CORONAVIRUS UPDATES: Select the "more info" link for coronavirus-related resources and updates for Liberal Arts students, faculty, and staff. More info >

Pam Dorian

You are here: Home / Alumni / Alumni Profiles / Alumni Profiles Folder / Pam Dorian
'12 Philosophy, Political Science, Communication Arts and Sciences | Attorney, Cozen O'Connor | Philadelphia, PA
Up one level
Pam Dorian

Liberal Arts Majors: Philosophy; Political Science; Communication Arts and Sciences

Hometown: West Chester, PA

Current Location: Philadelphia, PA

What enrichment activities did you participate in as a student?

I was a Paterno Fellow, a Schreyer Honors Scholar, and I studied abroad in Athens, Greece, in Spring 2012 through Penn State's Athens Program. I actually wrote an article for the College of Liberal Arts about the program. My semester abroad was easily the highlight of my time at Penn State.  

What was your first job after graduating from Penn State?

After graduating from Penn State, I enrolled at the University of Virginia School of Law. I graduated from law school in 2015, then joined Cozen O'Connor in Philadelphia, Pennsylvania, as an associate attorney. I am still with the firm today, and a link to my firm bio can be found here.

What was your favorite class and/or who was your favorite faculty member? 

One class that sticks out to me is PHIL 200 (Ancient Philosophy) with Dr. Christopher Long, who has since become a Dean at Michigan State University. I also really enjoyed all of my CAS classes, such as CAS 215 (Argumentation) and CAS 321 (Rhetoric and the Law) both taught by Margaret Michels. Finally, I enjoyed taking law-related political science classes with Adam Nye, such as Constitutional Law, Civil Liberties, and American Judicial Behavior. 

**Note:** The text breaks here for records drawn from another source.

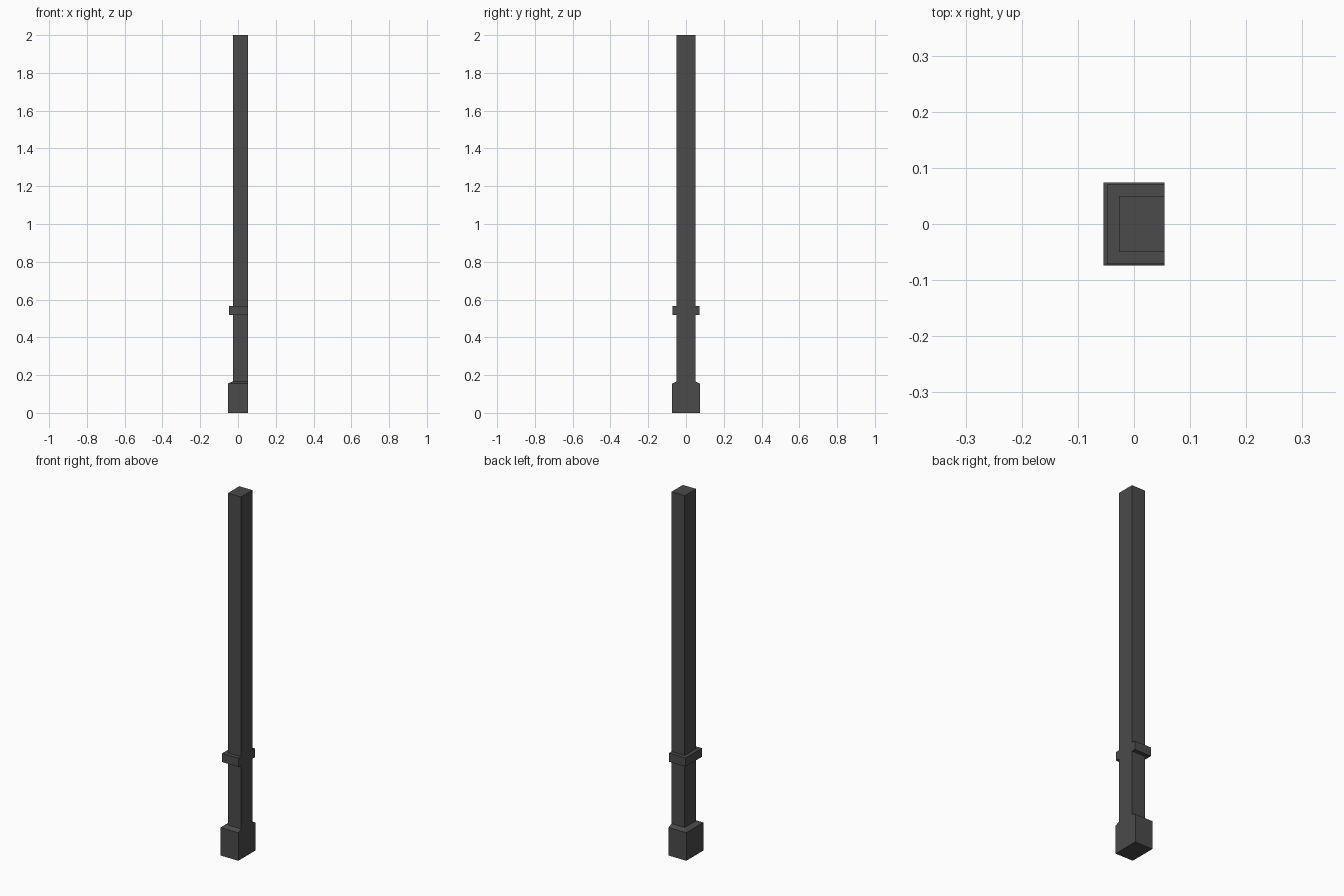
import bpy, bmesh

if "Cube" in bpy.data.objects:
    bpy.data.objects.remove(bpy.data.objects["Cube"])

RIGHT = 0.054  # flush back plane shared by plinth, shaft and collar

# Stepped profile, bottom to top: (height, left x, half depth)
SHAFT = (-0.027, 0.0495)
PLINTH = (-0.054, 0.074)
COLLAR = (-0.047, 0.071)
levels = [
    (0.0, *PLINTH), (0.155, *PLINTH),    # plinth
    (0.167, *SHAFT), (0.517, *SHAFT),    # sloped shoulder and lower shaft
    (0.517, *COLLAR), (0.565, *COLLAR),  # collar band
    (0.565, *SHAFT), (2.0, *SHAFT),      # upper shaft
]

bm = bmesh.new()
rings = [[bm.verts.new(p) for p in
          ((RIGHT, -h, z), (left, -h, z), (left, h, z), (RIGHT, h, z))]
         for z, left, h in levels]

# Three stepped sides
for lo, hi in zip(rings, rings[1:]):
    for i in range(3):
        bm.faces.new((lo[i], lo[i + 1], hi[i + 1], hi[i]))

# Flush side as one flat outline, then end caps
bm.faces.new([r[3] for r in rings] + [r[0] for r in reversed(rings)])
bm.faces.new(rings[0])
bm.faces.new(rings[-1])
bmesh.ops.recalc_face_normals(bm, faces=bm.faces)

mesh = bpy.data.meshes.new("door_post")
bm.to_mesh(mesh)
bm.free()
post = bpy.data.objects.new("door_post", mesh)
bpy.context.collection.objects.link(post)

# Dark grey finish
mat = bpy.data.materials.new("dark_grey")
mat.diffuse_color = (0.07, 0.07, 0.07, 1)
mat.use_nodes = True
mat.node_tree.nodes["Principled BSDF"].inputs["Base Color"].default_value = mat.diffuse_color
mesh.materials.append(mat)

How did your liberal arts education and skills prepare you for your life after graduation?

The most important skills gained from a liberal arts education, in my opinion, are strong writing, reading, and, perhaps most importantly, critical thinking skills. If I review a resume and see a liberal arts major, I assume that the individual is well-rounded and he/she can effectively communicate.  And that doesn't just apply to lawyers. Every employer in every profession is looking for someone who can read, write, and think. 

What networking advice would you share with current students?

Networking is absolutely essential to job-hunting. During the summer after my first year in law school, I made it a point to have coffee or lunch with at least one Penn State or UVA Law alumni every week. Their insight and advice was invaluable when I applied for jobs in Philadelphia.  

I would advise current students to take advantage of the enormous Penn State alumni base. Once you figure out what career(s) you're interested in, use the College of Liberal Arts to find Penn State alumni in that profession. The college created an entire Career Enrichment Network for this very purpose. Once you find alumni, invite them out for coffee or ask if you can arrange a 10-15 minute phone call. Ask them what drew them to their job, what kind of person would be successful in that job, and whether they have any advice for someone interested in that profession. People love to talk about themselves, so it really is easier than you think. Plus, the more informational interviews that you do, the more comfortable you will be in actual job interviews. 

What role have mentors played in your career progression?

I am fortunate that my firm encourages mentoring from the moment we walk in the door. I had two mentors when I was a summer associateone partner who mentored my writing and one associate who mentored me on firm life generally. Then, when I joined the firm after graduation, I was assigned a mentor in my practice group, and we still have monthly lunches to this day. 

Return to Top